David Garcia, who serves as president of the FIU Business Beta Gamma Sigma chapter (BGS) and Dean’s Student Advisory Board, has received FIU’s Outstanding Senior Award for 2021. The recognition is one of only four honors bestowed by the university on seniors who exhibit exemplary qualities of leadership and teamwork and a distinguished record of campus involvement.
In addition to serving as president of the two FIU Business organizations, Garcia serves as a peer mentor in the Honors College, and is a member of Phi Kappa Phi, Omicron Delta Kappa, Tau Sigma and The Golden Key Honor Society.
Garcia, 22, came to FIU in fall 2019 for his final two years of college and immersed himself in service. By the end of his first year, he had risen to leadership positions in both BGS, the prestigious international honor society, and the dean’s advisory board. He had hoped to spend his senior year at FIU engaging fellow students in on-campus activities.
But the pandemic brought a new set of realities. Many students isolated, backing away from college life. Yet that didn’t stop Garcia’s efforts. In fact, it propelled him into leading two key FIU Business initiatives that brought students and faculty together in the spirit of community, mental health and racial justice.

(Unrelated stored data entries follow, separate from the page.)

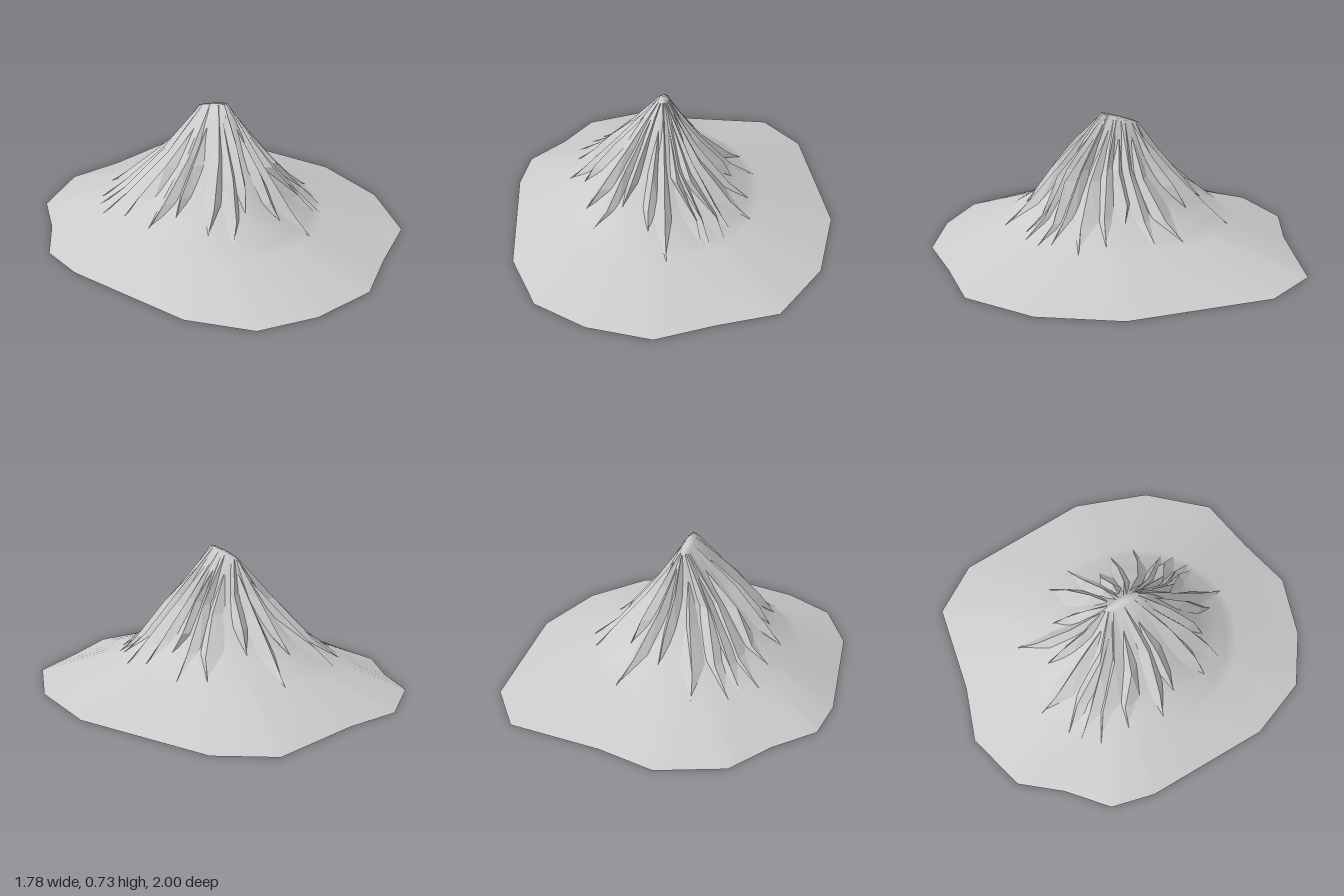
import * as THREE from 'three';

// Contour levels of the mountain, from the summit down: height, centre x, centre z, radius x, radius z
const LEVELS = [
  [0.70, -0.04, -0.03, 0.028, 0.10],
  [0.47, -0.07, 0.01, 0.22, 0.28],
  [0.26, -0.08, 0.0, 0.40, 0.46],
  [0.13, -0.08, -0.02, 0.57, 0.63],
];
// How far the smooth slope sits inside each contour, leaving room for the ridges
const INSET = [0.9, 0.84, 0.92, 0.99];

// Corners of the ground outline (x, z)
const RIM = [
  [-0.22, -1], [0.08, -0.94], [0.57, -0.91], [0.77, -0.67], [0.89, 0.07], [0.79, 0.49],
  [0.56, 0.81], [0.24, 0.9], [-0.05, 1], [-0.38, 0.93], [-0.65, 0.78], [-0.81, 0.47],
  [-0.89, -0.21], [-0.86, -0.45], [-0.68, -0.65], [-0.54, -0.87],
];

// Lower tips of the rocky ridges (x, z)
const TIPS = [
  [-0.62, -0.41], [-0.56, -0.53], [-0.43, -0.5], [-0.27, -0.61], [-0.04, -0.5], [0.17, -0.65],
  [0.18, -0.38], [0.4, -0.29], [0.47, -0.14], [0.37, 0.0], [0.44, 0.12], [0.5, 0.3],
  [0.34, 0.4], [0.37, 0.55], [0.28, 0.62], [0.18, 0.53], [0.0, 0.63], [-0.1, 0.51],
  [-0.26, 0.39], [-0.4, 0.44], [-0.46, 0.31], [-0.5, 0.1], [-0.58, 0.0], [-0.56, -0.2],
];

const lerp = THREE.MathUtils.lerp;

// Point on the mountain at an angle and a level (0 = summit, 3 = foot)
function slopePoint(angle, level, scale = 1) {
  const i = Math.min(Math.floor(level), LEVELS.length - 2);
  const [y, cx, cz, rx, rz] = LEVELS[i].map((v, k) => lerp(v, LEVELS[i + 1][k], level - i));
  const x = cx + Math.cos(angle) * rx * scale;
  const z = cz + Math.sin(angle) * rz * scale;
  // the summit is a crest that climbs towards the front
  const tilt = 0.3 * (z - cz) * Math.max(0, 1 - level);
  return [x, y + tilt, z];
}

function insetAt(level) {
  const i = Math.min(Math.floor(level), INSET.length - 2);
  return lerp(INSET[i], INSET[i + 1], level - i);
}

function seeded(seed) {
  return () => {
    seed = (seed * 16807) % 2147483647;
    return seed / 2147483647;
  };
}

function geometryFrom(positions, index) {
  const g = new THREE.BufferGeometry();
  g.setAttribute('position', new THREE.Float32BufferAttribute(positions, 3));
  if (index) g.setIndex(index);
  g.computeVertexNormals();
  return g;
}

// Smooth slope: rings from the summit to the angular ground outline, open below
function slopeGeometry() {
  const positions = [], index = [];
  const perEdge = 4, steps = 10;
  const outline = RIM.flatMap((a, i) => {
    const b = RIM[(i + 1) % RIM.length];
    return Array.from({ length: perEdge }, (_, k) =>
      [lerp(a[0], b[0], k / perEdge), lerp(a[1], b[1], k / perEdge)]);
  });
  const n = outline.length;
  for (let j = 0; j <= steps + 1; j++) {
    const level = Math.min(3, (j / steps) * 3);
    for (const [x, z] of outline) {
      const angle = Math.atan2(z / 0.63, (x + 0.08) / 0.57);
      positions.push(...(j > steps ? [x, 0, z] : slopePoint(angle, level, insetAt(level))));
    }
  }
  for (let j = 0; j <= steps; j++) {
    for (let i = 0; i < n; i++) {
      const a = j * n + i, b = j * n + (i + 1) % n;
      index.push(a, b, a + n, b, b + n, a + n);
    }
  }
  // cap of the summit
  const top = positions.length / 3;
  positions.push(-0.04, 0.70, -0.03);
  for (let i = 0; i < n; i++) index.push(top, (i + 1) % n, i);
  return geometryFrom(positions, index);
}

// One ridge: a faceted wedge running down from the peak to a sharp tip
function ridgeGeometry([x, z], odd, rand) {
  const angle = Math.atan2(z / 0.63, (x + 0.08) / 0.57);
  const reach = Math.hypot((x + 0.08) / 0.57, z / 0.63);
  const end = Math.min(3, 2 + (reach - 0.72) / 0.28);
  const start = odd ? 0.25 + 0.3 * rand() : 0;
  // level, ridge scale, half width as an angle
  const sections = [
    [start, odd ? insetAt(start) : 1, odd ? 0.02 : 0.2],
    [lerp(start, end, 0.36), 0.97 + 0.09 * rand(), 0.13 + 0.05 * rand()],
    [lerp(start, end, 0.72), 0.98 + 0.05 * rand(), 0.1 + 0.06 * rand()],
    [end, insetAt(end), 0],
  ].map(([level, scale, half], k) => {
    const lean = k === 1 || k === 2 ? (rand() - 0.5) * 0.14 : 0;
    const foot = insetAt(level) - 0.02;
    return [
      slopePoint(angle - half, level, foot),
      slopePoint(angle + lean, level, scale),
      slopePoint(angle + half, level, foot),
    ];
  });
  const positions = [];
  for (let k = 0; k < 3; k++) {
    for (let i = 0; i < 2; i++) {
      const a = sections[k][i], b = sections[k][i + 1];
      const c = sections[k + 1][i], d = sections[k + 1][i + 1];
      positions.push(...a, ...b, ...c, ...b, ...d, ...c);
    }
  }
  return geometryFrom(positions);
}

export function createModel() {
  const group = new THREE.Group();
  group.name = 'mountain';
  const smooth = new THREE.MeshStandardMaterial({ color: 0xcccccc, side: THREE.DoubleSide });
  const faceted = new THREE.MeshStandardMaterial({
    color: 0xcccccc, side: THREE.DoubleSide, flatShading: true,
  });

  const slope = new THREE.Mesh(slopeGeometry(), smooth);
  slope.name = 'slope';
  group.add(slope);

  // Rocky ridges around the peak
  const ridges = new THREE.Group();
  ridges.name = 'ridges';
  const rand = seeded(73);
  TIPS.forEach((tip, i) => {
    const ridge = new THREE.Mesh(ridgeGeometry(tip, i % 2 === 1, rand), faceted);
    ridge.name = 'ridge';
    ridges.add(ridge);
  });
  group.add(ridges);
  return group;
}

As life went virtual, “it was very easy to lose motivation, to be discouraged, during the never-ending days of logging on to Zoom and facing issues in doing things as simple as going to the grocery store,” Garcia said. His experiences in student leadership during the pandemic “taught me patience and perseverance, helping people see the big picture and play the long game.”
One of his proudest moments came in the summer, as racial justice movements rocked the nation. Garcia was approached by Dean Joanne Li to lead the Dean’s Student Advisory Board in organizing the Conversations on Race and Equity, featuring students and staff in frank discussions on their experiences at FIU. He credits Donald Roomes, teaching professor and director of student success initiatives, with helping him lead the series, which was cited as an important step in bringing a more equitable, compassionate environment to the college.

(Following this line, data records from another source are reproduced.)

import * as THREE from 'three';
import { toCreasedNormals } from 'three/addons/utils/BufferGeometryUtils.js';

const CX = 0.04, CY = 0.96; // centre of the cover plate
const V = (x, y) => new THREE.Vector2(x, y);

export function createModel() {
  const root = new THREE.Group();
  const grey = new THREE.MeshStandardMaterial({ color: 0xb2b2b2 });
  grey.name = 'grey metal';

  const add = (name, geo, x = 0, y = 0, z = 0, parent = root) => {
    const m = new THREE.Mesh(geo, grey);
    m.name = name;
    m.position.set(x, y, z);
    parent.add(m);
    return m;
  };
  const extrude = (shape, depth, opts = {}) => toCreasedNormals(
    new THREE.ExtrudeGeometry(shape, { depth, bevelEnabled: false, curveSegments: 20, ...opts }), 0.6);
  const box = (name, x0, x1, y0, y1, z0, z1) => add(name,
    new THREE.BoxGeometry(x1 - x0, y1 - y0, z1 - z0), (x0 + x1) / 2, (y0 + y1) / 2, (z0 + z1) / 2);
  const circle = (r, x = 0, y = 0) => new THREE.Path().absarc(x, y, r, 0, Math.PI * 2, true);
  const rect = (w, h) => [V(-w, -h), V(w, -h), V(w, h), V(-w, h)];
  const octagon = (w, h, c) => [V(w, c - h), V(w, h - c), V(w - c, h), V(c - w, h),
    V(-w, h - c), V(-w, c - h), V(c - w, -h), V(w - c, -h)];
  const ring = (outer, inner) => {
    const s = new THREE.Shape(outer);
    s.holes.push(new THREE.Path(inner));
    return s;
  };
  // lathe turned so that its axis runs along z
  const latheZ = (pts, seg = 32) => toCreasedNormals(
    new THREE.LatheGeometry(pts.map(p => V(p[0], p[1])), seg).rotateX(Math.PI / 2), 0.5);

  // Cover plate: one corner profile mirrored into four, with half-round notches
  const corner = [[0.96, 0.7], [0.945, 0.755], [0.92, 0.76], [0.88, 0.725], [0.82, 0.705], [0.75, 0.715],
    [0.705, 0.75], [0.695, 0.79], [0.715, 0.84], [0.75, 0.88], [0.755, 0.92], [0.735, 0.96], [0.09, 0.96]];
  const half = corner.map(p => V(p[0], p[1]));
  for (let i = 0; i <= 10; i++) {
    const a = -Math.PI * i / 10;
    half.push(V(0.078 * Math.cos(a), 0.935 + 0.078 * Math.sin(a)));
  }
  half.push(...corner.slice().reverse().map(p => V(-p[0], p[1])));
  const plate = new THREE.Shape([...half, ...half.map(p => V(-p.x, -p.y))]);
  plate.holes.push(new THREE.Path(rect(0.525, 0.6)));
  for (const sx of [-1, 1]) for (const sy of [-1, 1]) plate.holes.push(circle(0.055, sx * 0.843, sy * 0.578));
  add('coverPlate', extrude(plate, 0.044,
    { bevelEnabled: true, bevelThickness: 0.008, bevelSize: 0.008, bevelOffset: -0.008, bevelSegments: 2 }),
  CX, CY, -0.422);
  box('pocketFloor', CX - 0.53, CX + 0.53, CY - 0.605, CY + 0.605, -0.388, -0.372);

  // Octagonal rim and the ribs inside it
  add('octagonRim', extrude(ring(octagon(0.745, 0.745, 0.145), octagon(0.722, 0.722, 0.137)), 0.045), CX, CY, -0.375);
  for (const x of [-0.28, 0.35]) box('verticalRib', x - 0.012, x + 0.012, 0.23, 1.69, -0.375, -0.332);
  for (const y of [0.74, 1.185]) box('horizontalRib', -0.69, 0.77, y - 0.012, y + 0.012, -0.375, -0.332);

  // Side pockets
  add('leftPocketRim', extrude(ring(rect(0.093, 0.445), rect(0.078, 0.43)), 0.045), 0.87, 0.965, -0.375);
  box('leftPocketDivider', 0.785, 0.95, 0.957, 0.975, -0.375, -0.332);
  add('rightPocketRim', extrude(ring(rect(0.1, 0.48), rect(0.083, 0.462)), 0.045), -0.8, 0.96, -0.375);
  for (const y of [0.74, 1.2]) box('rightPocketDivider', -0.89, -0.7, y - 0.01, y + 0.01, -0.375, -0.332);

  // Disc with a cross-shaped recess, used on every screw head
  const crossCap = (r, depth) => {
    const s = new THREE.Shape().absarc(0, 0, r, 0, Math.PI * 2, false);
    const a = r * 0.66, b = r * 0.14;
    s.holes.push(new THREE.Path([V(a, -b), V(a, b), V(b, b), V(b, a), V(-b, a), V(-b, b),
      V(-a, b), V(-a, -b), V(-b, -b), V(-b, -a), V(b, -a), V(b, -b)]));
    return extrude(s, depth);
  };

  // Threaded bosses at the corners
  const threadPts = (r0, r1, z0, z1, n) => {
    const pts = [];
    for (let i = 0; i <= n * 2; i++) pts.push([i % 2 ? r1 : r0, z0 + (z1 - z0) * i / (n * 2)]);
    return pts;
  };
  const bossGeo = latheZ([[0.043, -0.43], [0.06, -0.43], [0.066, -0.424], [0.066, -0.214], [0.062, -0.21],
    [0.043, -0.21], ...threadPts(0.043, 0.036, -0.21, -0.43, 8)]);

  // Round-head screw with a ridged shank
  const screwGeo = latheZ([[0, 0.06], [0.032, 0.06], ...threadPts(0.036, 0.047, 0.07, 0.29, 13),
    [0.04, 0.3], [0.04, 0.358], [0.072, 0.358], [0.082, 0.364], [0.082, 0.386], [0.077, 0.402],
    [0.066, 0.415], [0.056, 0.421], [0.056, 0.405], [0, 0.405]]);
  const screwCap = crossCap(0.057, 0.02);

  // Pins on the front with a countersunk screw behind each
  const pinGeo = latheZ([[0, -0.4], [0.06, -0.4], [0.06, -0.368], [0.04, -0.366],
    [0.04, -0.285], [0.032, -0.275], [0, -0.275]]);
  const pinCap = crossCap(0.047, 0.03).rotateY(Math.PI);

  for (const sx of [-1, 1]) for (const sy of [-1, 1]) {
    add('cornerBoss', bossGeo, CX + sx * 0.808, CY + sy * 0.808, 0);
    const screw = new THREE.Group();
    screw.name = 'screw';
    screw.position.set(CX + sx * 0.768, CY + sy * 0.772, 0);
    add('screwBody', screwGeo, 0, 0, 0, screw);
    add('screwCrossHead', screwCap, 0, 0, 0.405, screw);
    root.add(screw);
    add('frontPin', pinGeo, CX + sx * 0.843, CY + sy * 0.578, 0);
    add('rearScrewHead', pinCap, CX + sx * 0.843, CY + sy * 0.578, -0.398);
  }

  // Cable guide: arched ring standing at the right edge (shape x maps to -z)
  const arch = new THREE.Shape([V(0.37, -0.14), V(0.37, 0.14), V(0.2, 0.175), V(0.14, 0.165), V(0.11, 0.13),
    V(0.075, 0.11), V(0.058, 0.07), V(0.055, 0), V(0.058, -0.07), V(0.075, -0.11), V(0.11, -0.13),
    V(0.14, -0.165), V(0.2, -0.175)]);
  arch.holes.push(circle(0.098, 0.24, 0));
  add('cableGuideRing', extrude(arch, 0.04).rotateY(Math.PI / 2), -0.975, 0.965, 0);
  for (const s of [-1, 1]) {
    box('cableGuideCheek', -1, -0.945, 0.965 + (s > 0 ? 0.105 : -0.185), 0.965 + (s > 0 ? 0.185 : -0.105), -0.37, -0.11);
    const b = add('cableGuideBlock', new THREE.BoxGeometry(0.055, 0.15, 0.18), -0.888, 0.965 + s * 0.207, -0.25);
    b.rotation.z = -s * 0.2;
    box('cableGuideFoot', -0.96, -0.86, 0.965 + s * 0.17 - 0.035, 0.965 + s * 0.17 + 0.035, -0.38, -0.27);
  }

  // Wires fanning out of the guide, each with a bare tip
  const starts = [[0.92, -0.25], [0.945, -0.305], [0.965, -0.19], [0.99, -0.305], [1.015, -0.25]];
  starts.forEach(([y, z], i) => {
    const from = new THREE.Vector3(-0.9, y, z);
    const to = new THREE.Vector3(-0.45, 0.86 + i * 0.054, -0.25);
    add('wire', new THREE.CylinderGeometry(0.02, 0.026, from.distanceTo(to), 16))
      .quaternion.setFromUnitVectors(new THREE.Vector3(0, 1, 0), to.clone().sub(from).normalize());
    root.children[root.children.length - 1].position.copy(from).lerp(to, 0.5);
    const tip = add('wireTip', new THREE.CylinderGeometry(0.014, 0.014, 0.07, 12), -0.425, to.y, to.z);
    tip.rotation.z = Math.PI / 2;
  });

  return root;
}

Garcia was also instrumental in leading a second pandemic-era initiative, the Brave Zone, a virtual discussion series for business students led by Robert Stempel College of Public Health and Social Work faculty member Sofia Fernandez. The series allowed students to bring their challenges to a safe, virtual discussion.

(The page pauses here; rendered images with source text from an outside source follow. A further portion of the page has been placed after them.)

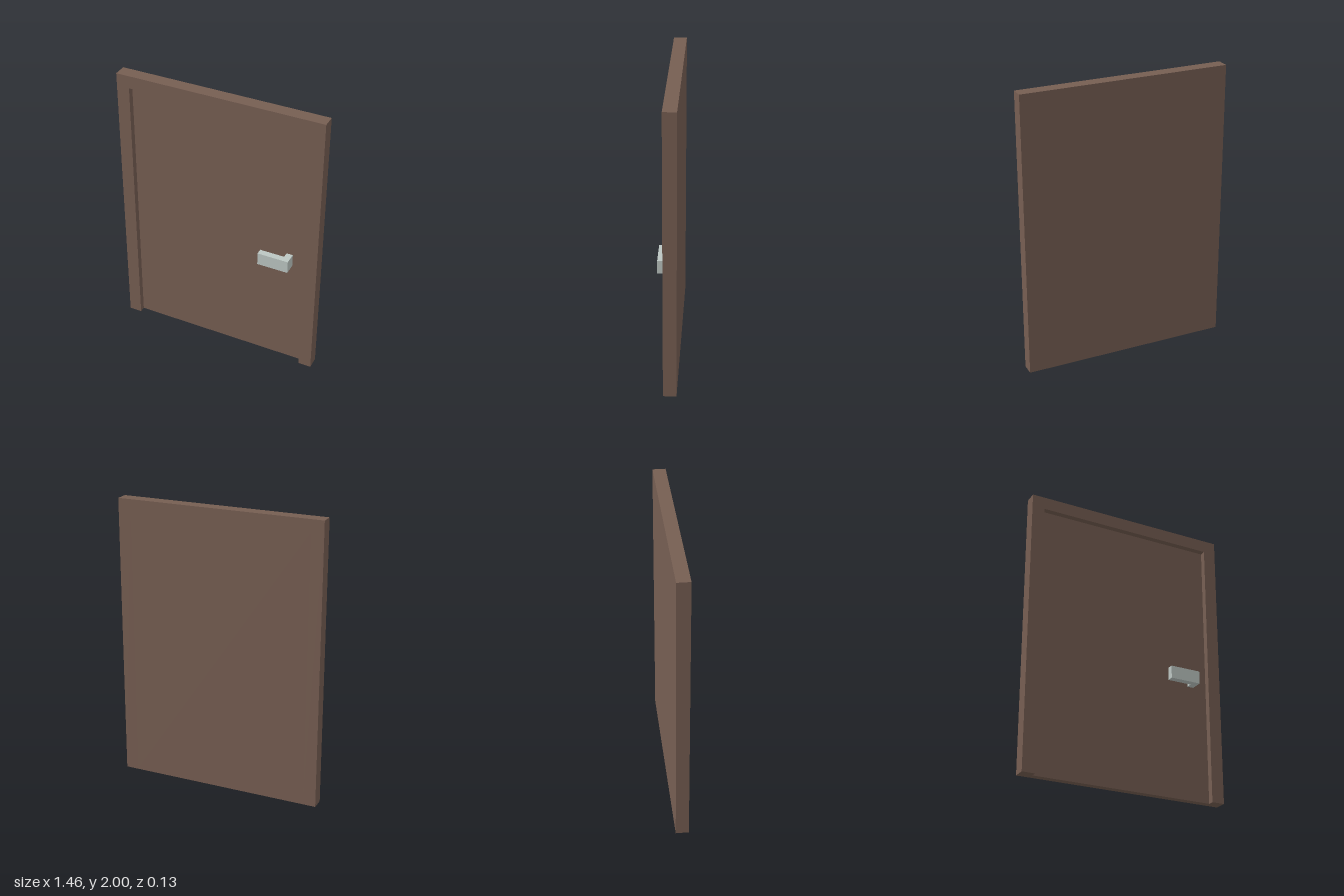
import * as THREE from 'three';

const BACK = -0.07, FRONT = 0.02, LEAF_FRONT = -0.022;

export function createModel() {
  const wood = new THREE.MeshStandardMaterial({ color: 0x765e52 });
  wood.name = 'brown wood';
  const metal = new THREE.MeshStandardMaterial({ color: 0xbcc6c2 });
  metal.name = 'pale metal';

  const model = new THREE.Group();
  model.name = 'door';

  // Extrudes an outline of [a, b] points to the given depth
  const extrude = (name, points, depth, material) => {
    const shape = new THREE.Shape(points.map(([a, b]) => new THREE.Vector2(a, b)));
    const geometry = new THREE.ExtrudeGeometry(shape, { depth, bevelEnabled: false });
    const mesh = new THREE.Mesh(geometry, material);
    mesh.name = name;
    model.add(mesh);
    return mesh;
  };

  // Surround: two jambs and a header, open at the floor
  extrude('frame', [
    [-0.73, 0], [-0.64, 0], [-0.64, 1.91], [0.64, 1.91],
    [0.64, 0], [0.73, 0], [0.73, 2], [-0.73, 2],
  ], FRONT - BACK, wood).position.z = BACK;

  // Door leaf: flush with the back of the frame, recessed at the front
  const leaf = new THREE.Mesh(new THREE.BoxGeometry(1.28, 1.91, LEAF_FRONT - BACK), wood);
  leaf.name = 'doorLeaf';
  leaf.position.set(0, 1.91 / 2, (BACK + LEAF_FRONT) / 2);
  model.add(leaf);

  // L-shaped handle: plan outline (x, -z) stood upright, with its stem on the leaf
  const handle = extrude('handle', [
    [0.32, -0.065], [0.54, -0.065], [0.54, -LEAF_FRONT],
    [0.495, -LEAF_FRONT], [0.495, -0.02], [0.32, -0.02],
  ], 0.09, metal);
  handle.rotation.x = -Math.PI / 2;
  handle.position.y = 0.82;

  return model;
}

His experiences have taught Garcia important lessons.
“What I learned is you have to keep going,” he said. “On the other side of that challenge is a lot of fulfillment, and a feeling of accomplishment.”
After graduation, Garcia will continue his work as a legal assistant at a corporate immigration law firm, and plans to start law school in fall 2022.